In the many parts of Africa that have a long dry season, farmers complete the main harvest of sweetpotato roots by the early part of the dry season. This harvest and desiccation during the remaining part of the season destroy the foliage of these crops, so those that supply vines for planting when the rains return are the few grown during the dry season in swampy areas or where they can be irrigated – and most farmers do not have such land. This makes these vines valuable and their production and sale as planting material become businesses.

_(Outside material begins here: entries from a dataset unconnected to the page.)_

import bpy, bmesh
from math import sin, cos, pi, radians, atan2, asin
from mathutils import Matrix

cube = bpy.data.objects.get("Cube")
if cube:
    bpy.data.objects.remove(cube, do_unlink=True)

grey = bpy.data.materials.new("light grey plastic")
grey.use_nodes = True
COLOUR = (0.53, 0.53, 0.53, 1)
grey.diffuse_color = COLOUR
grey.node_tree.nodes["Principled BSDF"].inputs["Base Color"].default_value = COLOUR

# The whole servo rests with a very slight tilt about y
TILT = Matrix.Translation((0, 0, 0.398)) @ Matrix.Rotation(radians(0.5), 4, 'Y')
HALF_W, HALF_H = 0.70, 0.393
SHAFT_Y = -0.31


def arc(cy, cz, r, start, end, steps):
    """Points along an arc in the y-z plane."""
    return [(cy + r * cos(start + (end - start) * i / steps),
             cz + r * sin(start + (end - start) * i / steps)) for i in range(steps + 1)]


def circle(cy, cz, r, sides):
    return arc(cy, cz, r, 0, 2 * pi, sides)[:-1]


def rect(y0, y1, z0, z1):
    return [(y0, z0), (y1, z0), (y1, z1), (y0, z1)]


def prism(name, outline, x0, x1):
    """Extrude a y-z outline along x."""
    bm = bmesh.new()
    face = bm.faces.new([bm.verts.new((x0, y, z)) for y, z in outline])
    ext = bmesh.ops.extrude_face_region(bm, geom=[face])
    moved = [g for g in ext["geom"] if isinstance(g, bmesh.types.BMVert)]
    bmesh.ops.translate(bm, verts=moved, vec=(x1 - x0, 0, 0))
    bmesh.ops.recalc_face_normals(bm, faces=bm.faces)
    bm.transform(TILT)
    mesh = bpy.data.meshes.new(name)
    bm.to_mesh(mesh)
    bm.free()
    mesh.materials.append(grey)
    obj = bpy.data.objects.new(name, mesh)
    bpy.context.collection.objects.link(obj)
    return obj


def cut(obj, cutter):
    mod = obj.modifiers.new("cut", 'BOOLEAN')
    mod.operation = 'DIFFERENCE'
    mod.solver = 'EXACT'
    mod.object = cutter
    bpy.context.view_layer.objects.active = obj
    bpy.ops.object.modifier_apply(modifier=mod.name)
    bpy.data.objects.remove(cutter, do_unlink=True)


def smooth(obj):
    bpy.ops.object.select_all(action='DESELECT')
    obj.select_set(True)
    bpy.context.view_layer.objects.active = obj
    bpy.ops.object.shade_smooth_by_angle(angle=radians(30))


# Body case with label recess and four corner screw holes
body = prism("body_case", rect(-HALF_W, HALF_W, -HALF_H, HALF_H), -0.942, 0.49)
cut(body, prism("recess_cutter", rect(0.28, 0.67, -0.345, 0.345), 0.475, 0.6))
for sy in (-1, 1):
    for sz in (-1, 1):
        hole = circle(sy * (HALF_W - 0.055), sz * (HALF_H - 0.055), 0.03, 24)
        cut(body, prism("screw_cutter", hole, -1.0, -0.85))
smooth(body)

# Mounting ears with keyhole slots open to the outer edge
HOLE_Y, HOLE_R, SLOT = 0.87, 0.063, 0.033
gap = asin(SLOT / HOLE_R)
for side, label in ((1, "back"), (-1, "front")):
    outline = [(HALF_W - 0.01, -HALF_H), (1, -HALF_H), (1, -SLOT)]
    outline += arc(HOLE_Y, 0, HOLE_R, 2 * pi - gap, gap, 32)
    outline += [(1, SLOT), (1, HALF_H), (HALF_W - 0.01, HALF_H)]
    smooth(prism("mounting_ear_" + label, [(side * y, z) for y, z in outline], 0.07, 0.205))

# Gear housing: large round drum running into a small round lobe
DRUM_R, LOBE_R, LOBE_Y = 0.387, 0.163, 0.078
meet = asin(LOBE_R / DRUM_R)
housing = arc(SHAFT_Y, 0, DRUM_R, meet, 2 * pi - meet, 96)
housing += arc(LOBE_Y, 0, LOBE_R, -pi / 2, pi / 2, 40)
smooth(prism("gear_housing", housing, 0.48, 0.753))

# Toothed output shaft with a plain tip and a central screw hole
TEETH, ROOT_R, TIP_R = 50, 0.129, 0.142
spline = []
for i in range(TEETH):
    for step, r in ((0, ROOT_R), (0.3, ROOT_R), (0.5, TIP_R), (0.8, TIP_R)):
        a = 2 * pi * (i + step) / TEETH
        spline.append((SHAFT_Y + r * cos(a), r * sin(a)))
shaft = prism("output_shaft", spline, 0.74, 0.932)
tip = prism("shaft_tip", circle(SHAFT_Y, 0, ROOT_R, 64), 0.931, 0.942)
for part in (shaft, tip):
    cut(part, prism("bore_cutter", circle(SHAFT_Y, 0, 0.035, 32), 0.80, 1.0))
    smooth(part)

Some get traded long distances, creating roles and jobs within value and supply chains.
This booklet is mostly based on the findings of a project in Tanzania and Uganda (2013 – 2016), funded by the Bill & Melinda Gates Foundation and aiming to strengthen and commercialize multipliers, traders and sellers in vine supply chains. It focuses on:

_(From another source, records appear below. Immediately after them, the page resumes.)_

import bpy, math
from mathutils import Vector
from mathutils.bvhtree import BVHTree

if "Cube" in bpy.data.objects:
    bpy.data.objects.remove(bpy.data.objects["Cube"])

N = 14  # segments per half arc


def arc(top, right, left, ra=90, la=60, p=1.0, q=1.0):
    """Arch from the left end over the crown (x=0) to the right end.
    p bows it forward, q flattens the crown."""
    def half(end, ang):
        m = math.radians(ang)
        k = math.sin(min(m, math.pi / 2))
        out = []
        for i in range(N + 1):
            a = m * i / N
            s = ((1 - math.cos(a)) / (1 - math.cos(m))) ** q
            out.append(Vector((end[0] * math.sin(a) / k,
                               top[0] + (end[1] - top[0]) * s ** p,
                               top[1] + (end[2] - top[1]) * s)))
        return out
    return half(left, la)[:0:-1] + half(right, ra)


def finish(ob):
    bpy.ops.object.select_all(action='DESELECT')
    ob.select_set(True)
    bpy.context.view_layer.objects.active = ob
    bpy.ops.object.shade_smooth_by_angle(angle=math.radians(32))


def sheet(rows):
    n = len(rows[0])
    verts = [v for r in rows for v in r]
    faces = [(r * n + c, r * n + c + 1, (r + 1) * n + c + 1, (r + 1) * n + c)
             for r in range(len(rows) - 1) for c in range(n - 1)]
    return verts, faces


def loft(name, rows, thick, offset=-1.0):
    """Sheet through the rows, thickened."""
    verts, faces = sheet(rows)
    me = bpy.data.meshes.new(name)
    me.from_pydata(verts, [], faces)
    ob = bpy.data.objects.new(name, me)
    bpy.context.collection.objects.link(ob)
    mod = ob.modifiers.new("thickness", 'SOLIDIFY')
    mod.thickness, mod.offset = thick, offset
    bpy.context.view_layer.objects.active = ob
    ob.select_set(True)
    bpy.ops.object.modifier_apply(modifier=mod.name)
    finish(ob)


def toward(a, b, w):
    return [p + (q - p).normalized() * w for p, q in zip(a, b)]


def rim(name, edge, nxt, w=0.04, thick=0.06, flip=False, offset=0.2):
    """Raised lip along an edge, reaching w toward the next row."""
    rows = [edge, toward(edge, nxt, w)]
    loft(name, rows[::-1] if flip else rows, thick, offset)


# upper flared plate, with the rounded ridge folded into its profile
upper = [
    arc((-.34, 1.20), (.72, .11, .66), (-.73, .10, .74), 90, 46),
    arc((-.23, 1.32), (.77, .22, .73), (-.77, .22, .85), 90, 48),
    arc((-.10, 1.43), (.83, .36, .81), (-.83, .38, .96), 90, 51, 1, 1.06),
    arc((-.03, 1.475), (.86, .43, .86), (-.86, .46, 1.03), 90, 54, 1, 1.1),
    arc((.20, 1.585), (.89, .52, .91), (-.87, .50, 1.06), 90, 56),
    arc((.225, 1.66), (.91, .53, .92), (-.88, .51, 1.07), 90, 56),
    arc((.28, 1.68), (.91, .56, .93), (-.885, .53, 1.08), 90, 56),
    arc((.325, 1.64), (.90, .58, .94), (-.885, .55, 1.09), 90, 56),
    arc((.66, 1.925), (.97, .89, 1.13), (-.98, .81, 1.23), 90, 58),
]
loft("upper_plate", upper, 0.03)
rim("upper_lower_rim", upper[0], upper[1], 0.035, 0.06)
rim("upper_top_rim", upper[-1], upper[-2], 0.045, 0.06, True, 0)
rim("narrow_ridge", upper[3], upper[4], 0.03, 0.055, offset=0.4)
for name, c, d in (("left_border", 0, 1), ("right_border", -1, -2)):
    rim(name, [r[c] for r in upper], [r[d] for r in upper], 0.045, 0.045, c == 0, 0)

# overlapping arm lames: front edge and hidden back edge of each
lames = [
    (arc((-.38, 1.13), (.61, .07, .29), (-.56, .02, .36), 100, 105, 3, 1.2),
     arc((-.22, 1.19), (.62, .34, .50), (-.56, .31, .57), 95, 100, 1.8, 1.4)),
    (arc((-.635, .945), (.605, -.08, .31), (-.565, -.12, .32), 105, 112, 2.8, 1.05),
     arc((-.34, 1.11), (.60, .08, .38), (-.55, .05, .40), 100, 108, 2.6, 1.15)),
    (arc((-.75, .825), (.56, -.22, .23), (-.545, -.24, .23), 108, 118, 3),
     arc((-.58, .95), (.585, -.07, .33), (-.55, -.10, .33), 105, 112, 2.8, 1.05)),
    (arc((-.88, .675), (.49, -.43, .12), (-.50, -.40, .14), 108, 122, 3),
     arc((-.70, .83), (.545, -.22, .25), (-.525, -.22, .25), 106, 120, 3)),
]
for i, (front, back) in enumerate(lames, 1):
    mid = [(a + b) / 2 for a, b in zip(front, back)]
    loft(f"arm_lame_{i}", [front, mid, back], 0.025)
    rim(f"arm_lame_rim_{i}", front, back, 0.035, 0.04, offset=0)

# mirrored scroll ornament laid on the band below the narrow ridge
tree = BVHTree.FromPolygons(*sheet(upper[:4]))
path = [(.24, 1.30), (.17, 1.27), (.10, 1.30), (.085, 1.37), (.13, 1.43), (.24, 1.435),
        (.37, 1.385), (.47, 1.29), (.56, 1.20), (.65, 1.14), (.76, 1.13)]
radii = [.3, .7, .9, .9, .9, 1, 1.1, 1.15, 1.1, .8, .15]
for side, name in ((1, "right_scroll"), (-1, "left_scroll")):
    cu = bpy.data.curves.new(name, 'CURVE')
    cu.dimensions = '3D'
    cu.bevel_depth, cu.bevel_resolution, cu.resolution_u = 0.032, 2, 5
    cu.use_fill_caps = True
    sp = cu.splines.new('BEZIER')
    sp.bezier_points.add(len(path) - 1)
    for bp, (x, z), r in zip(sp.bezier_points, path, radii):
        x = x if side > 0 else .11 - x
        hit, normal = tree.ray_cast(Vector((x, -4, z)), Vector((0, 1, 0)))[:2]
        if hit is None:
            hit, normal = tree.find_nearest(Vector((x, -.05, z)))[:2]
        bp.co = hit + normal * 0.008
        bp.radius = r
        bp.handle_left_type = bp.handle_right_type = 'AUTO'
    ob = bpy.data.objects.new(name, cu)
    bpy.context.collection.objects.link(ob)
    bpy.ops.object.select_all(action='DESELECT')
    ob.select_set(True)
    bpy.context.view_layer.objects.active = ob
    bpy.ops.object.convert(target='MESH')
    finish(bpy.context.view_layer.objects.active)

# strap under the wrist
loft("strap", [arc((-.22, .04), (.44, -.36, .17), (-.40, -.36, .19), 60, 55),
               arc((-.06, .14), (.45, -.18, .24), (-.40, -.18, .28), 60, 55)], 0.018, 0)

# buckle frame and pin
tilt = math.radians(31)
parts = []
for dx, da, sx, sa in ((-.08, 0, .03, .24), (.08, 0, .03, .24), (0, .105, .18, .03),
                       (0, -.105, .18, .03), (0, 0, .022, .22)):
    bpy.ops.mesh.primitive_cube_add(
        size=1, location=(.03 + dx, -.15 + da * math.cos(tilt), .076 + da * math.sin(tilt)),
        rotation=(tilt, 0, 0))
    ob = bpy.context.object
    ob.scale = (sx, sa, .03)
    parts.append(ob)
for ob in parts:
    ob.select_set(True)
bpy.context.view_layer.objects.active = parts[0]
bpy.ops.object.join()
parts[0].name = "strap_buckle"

1. Sweetpotato vine markets and marketing. 2. Business opportunities in informal/ private enterprise seed systems. 3. How multipliers can increase the quantity of vines produced and sold. 4. How multipliers can improve the quality of vines sold.
The main purposes of the booklet are to encourage current and potential multipliers and suggest how they can improve vine businesses. Many of the people using it will be in development and extension; they will then be the route for multipliers to access the information. An underlying aim is to make such people aware that there is a vibrant seed system already supplying smallholders in Africa with planting material. This sustainable foundation provides the base from which a modern seed system able to support a thriving industry will develop.

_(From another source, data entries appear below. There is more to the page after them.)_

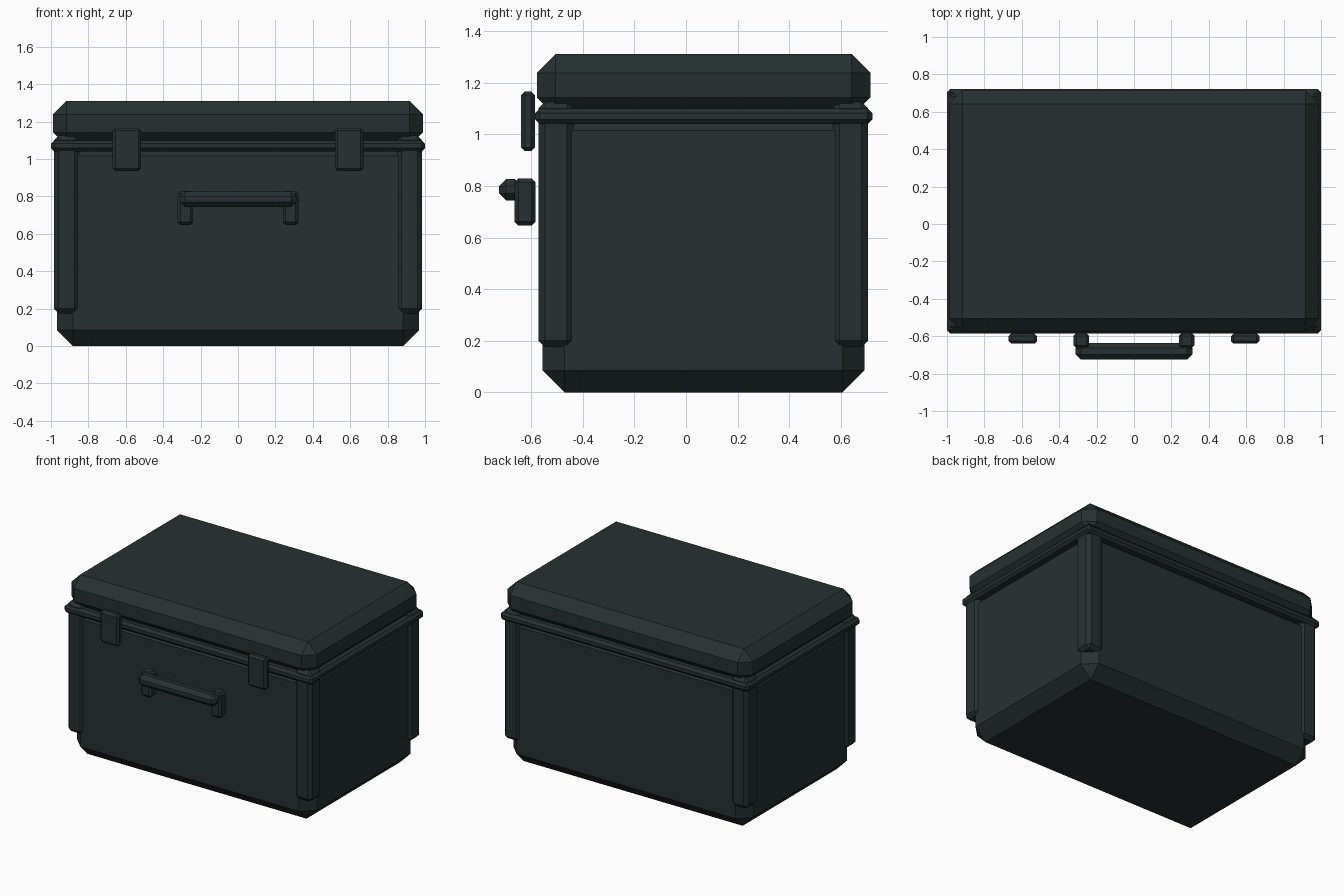
import bpy, bmesh

if "Cube" in bpy.data.objects:
    bpy.data.objects.remove(bpy.data.objects["Cube"])

# One dark green-grey plastic for the whole case
plastic = bpy.data.materials.new("dark_plastic")
plastic.diffuse_color = (0.0195, 0.0295, 0.0305, 1.0)
plastic.use_nodes = True
plastic.node_tree.nodes["Principled BSDF"].inputs["Base Color"].default_value = plastic.diffuse_color


def chamfer_box(name, x, y, z, bevel):
    """Box between the given (min, max) ranges with every edge chamfered once."""
    bm = bmesh.new()
    bmesh.ops.create_cube(bm, size=1.0)
    for v in bm.verts:
        for i, (lo, hi) in enumerate((x, y, z)):
            v.co[i] = hi if v.co[i] > 0 else lo
    bmesh.ops.bevel(bm, geom=bm.edges[:], offset=bevel, offset_type='OFFSET',
                    segments=1, profile=0.5, affect='EDGES')
    bmesh.ops.recalc_face_normals(bm, faces=bm.faces[:])
    mesh = bpy.data.meshes.new(name)
    bm.to_mesh(mesh)
    bm.free()
    mesh.materials.append(plastic)
    obj = bpy.data.objects.new(name, mesh)
    bpy.context.collection.objects.link(obj)
    return obj


# Body, rim and lid
chamfer_box("case_body", (-0.967, 0.967), (-0.556, 0.692), (0.0, 1.10), 0.085)
chamfer_box("rim", (-1.0, 1.0), (-0.585, 0.722), (1.04, 1.10), 0.018)
chamfer_box("lid", (-0.99, 0.99), (-0.578, 0.715), (1.07, 1.311), 0.073)

# Corner posts
for side, sx in (("left", -1), ("right", 1)):
    xr = sorted((sx * 0.85, sx * 0.984))
    for end, yr in (("front", (-0.572, -0.436)), ("back", (0.57, 0.706))):
        chamfer_box(f"corner_post_{end}_{side}", xr, yr, (0.175, 1.126), 0.025)

    # Latches and handle mounts on the front
    chamfer_box(f"latch_{side}", sorted((sx * 0.518, sx * 0.67)),
                (-0.64, -0.585), (0.935, 1.167), 0.015)
    chamfer_box(f"handle_mount_{side}", sorted((sx * 0.24, sx * 0.323)),
                (-0.665, -0.583), (0.647, 0.829), 0.015)

# Handle bar
chamfer_box("handle_bar", (-0.312, 0.312), (-0.725, -0.635), (0.743, 0.827), 0.028)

Authors: Richard Gibson, David Phillips, everina lukonge, Yuventino Obong, Gration Rwegasira, Stephen Kalule, Wilfred Mushobozi
Subjects: Commercializing seed systems
Publisher: Natural Resources Institute, University of Greenwich,
Publication Date: August 31, 2016